Originally published on Advocate.com November 02 2011 11:05 AM ET
“The alarm goes off and I just can’t drag myself out of bed.”
I hear this a lot. Clients I’ll call Nate, Jen, and Carlos have told me this recently. Nate received his HIV diagnosis a couple of months ago and is still adjusting to it emotionally. Jen is in the process of rebuilding her life after breaking up with her partner. Carlos has been living with HIV for 20 years but is now on disability benefits and doesn’t know what to do with his time.
What about you? How often do you have trouble getting motivated in the morning? For better or worse, the day doesn’t really get under way until you are out of bed. So if you are stuck there, chances are you’re going to lose an important chunk of your day and spend what’s left of it in catch-up mode.
Here are a few techniques to help yourself make that first big move:
First, take a look at your self-talk. Each day can be a celebration of life. It starts with deciding to focus on what’s working in your life instead of what’s not working; being open to exploring what’s possible; embracing the people who matter the most and keeping them close; and giving yourself credit for doing the best you can in spite of life’s challenges. Toss all of this into your mental blender and give yourself a motivational boost before boosting yourself out of bed.

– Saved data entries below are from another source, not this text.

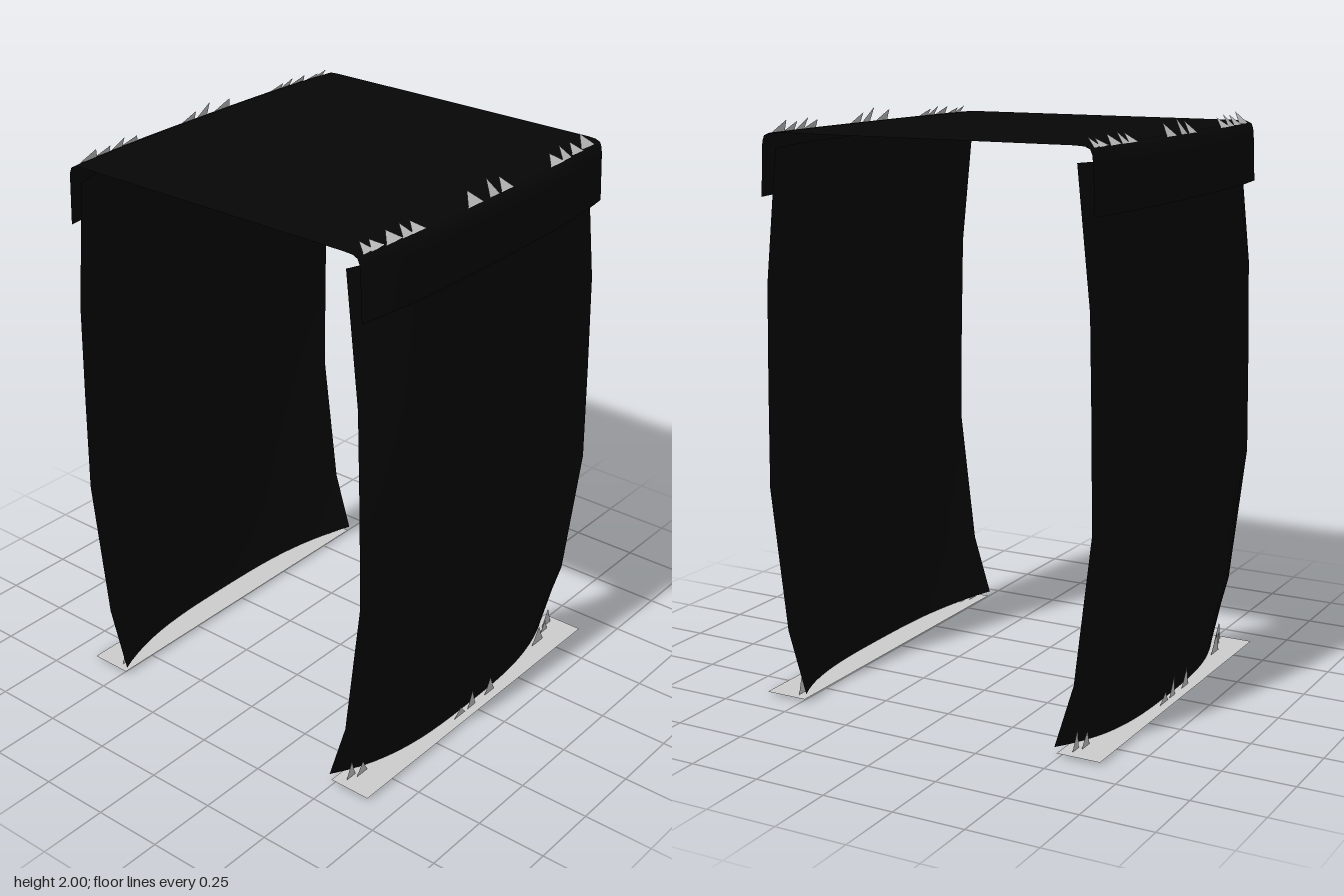
import * as THREE from 'three';

const HALF = 0.645; // half depth along z
const dark = new THREE.MeshStandardMaterial({ color: 0x060606, side: THREE.DoubleSide });
const grey = new THREE.MeshStandardMaterial({ color: 0xcccccc, side: THREE.DoubleSide });

// 0 at mid depth, 1 at the two open ends
const bow = (z) => Math.pow(Math.abs(z) / HALF, 3);

// Sheet swept along z: every profile row is [y, x at mid depth, x at ends, y drop at mid depth]
function sheet(name, rows, segments = 24) {
  const pos = [], index = [], n = segments + 1;
  rows.forEach(([y, mid, end, drop = 0]) => {
    for (let j = 0; j <= segments; j++) {
      const z = -HALF + (2 * HALF * j) / segments;
      const t = bow(z);
      pos.push(mid + (end - mid) * t, y - drop * (1 - t), z);
    }
  });
  for (let i = 0; i < rows.length - 1; i++) {
    for (let j = 0; j < segments; j++) {
      const a = i * n + j, b = a + n;
      index.push(a, b, a + 1, a + 1, b, b + 1);
    }
  }
  const g = new THREE.BufferGeometry();
  g.setAttribute('position', new THREE.Float32BufferAttribute(pos, 3));
  g.setIndex(index);
  g.computeVertexNormals();
  const mesh = new THREE.Mesh(g, dark);
  mesh.name = name;
  return mesh;
}

// Row of thin leaning triangles: peaks are [z, height of tip]
function tufts(name, peaks, baseY, baseMid, baseEnd, lean) {
  const pos = [];
  peaks.forEach(([z, tip], i) => {
    const x = baseMid + (baseEnd - baseMid) * bow(z);
    const w = 0.026 + 0.007 * (i % 3);
    pos.push(x, baseY, Math.min(z + w, HALF), x, baseY, Math.max(z - w, -HALF), x + lean, tip, z + 0.01);
  });
  const g = new THREE.BufferGeometry();
  g.setAttribute('position', new THREE.Float32BufferAttribute(pos, 3));
  g.computeVertexNormals();
  const mesh = new THREE.Mesh(g, grey);
  mesh.name = name;
  return mesh;
}

// One side: wall, overhanging skirt, ground strip and tufts
function createSide(name) {
  const side = new THREE.Group();
  side.name = name;

  side.add(sheet('wall', [
    [1.9, 0.635, 0.55], [1.45, 0.643, 0.597], [1.1, 0.645, 0.605], [0.75, 0.643, 0.61],
    [0.25, 0.625, 0.55], [0.03, 0.595, 0.482, 0.02],
  ]));

  // rounded roof edge running down into the skirt
  side.add(sheet('roofSkirt', [
    [1.952, 0.56, 0.54], [1.95, 0.595, 0.575], [1.942, 0.62, 0.593],
    [1.925, 0.634, 0.6], [1.9, 0.64, 0.603], [1.74, 0.645, 0.61],
  ]));

  const strip = new THREE.Mesh(new THREE.PlaneGeometry(0.155, HALF * 2).rotateX(-Math.PI / 2), grey);
  strip.name = 'groundStrip';
  strip.position.set(0.5675, 0.01, 0);
  side.add(strip);

  side.add(tufts('roofTufts', [
    [0.59, 1.975], [0.55, 1.97], [0.48, 1.978], [0.42, 1.982], [0.37, 1.975],
    [0.09, 1.988], [-0.01, 2], [-0.08, 1.985],
    [-0.37, 1.978], [-0.43, 1.988], [-0.5, 1.98], [-0.57, 1.988],
  ], 1.945, 0.612, 0.585, -0.03));

  side.add(tufts('groundTufts', [
    [0.59, 0.085], [0.55, 0.07], [0.08, 0.055], [0.01, 0.09], [-0.1, 0.085],
    [-0.47, 0.09], [-0.55, 0.065], [-0.59, 0.09],
  ], 0, 0.612, 0.505, 0.012));
  return side;
}

export function createModel() {
  const model = new THREE.Group();
  model.name = 'openShelter';

  // flat thin roof between the rounded edges
  const roof = sheet('roof', [
    [1.952, 0.56, 0.54], [1.952, 0.3, 0.3], [1.952, -0.3, -0.3], [1.952, -0.56, -0.54],
  ]);
  model.add(roof);

  // the two sides are the same part turned half way round
  const left = createSide('leftSide');
  const right = createSide('rightSide');
  right.rotation.y = Math.PI;
  model.add(left, right);
  return model;
}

Create an incentive for getting up. Purchase a coffeepot with a timer so that you can set it like an alarm clock each night. If you aren’t into java, find something else to look forward to, even a favorite TV or radio show that might make the morning a little easier to face. Or what about that nice hot shower? Some quiet time to think and get yourself centered? Toast with strawberry jam?
Reframe “I have to” as “I chose to.” If you have a family or a job (or both), then I suspect that you have responsibilities that ultimately force you out from under the covers. But ask yourself, Is there a labor of love somewhere in the middle of all of those obligations—a greater choice that I made? Consider the quality time in the morning with your partner. The joy of getting the kids ready for the day.
Taking your dog for a walk. Greeting a coworker you enjoy being with. Knowing that the job you are going to, even if you don’t love it, is financially providing what you need in life. Focus less on the tasks and more on the purpose that drives you to get them done. Also, consider adding more purpose to your life. Maybe it’s time to do some volunteering that requires you to be there early.
Enlist a support team. Is there someone you can make a deal with to call you in the morning? Maybe a sponsor or a relative? There’s nothing like a few words of encouragement or some tough love to help start the day.
Plan ahead. Before you go to bed at night, make a list of what you want to accomplish the next day. One of the advantages of making a list is to be able to decide what you want to get done and what you can postpone. Keep it simple. Don’t forget to add something you enjoy to the list.
Fake it till you make it. Sometimes getting up in the morning is a rational decision, something that you choose to do because you have to. If you wait until you feel like getting up, you might just decide you don’t feel like it. Using a little tough love with yourself might help. And keep in mind that positive actions can create positive energy, so look at your getting-up routine as an opportunity to build some forward momentum into your life.
Get help if you’re still not feeling it. If you are suffering from anxiety or depression, getting up in the morning isn’t a matter of willpower. Not being able to get out of bed in the morning can literally be impossible due to a combination of emotional, cognitive, and physical symptoms that leave you feeling like you’re glued to the mattress. If this describes you, then it’s time to reach out to your health care team—let them know what’s going on.
This is your wake-up call. Don’t miss out on the opportunities that each day brings by hiding under the covers.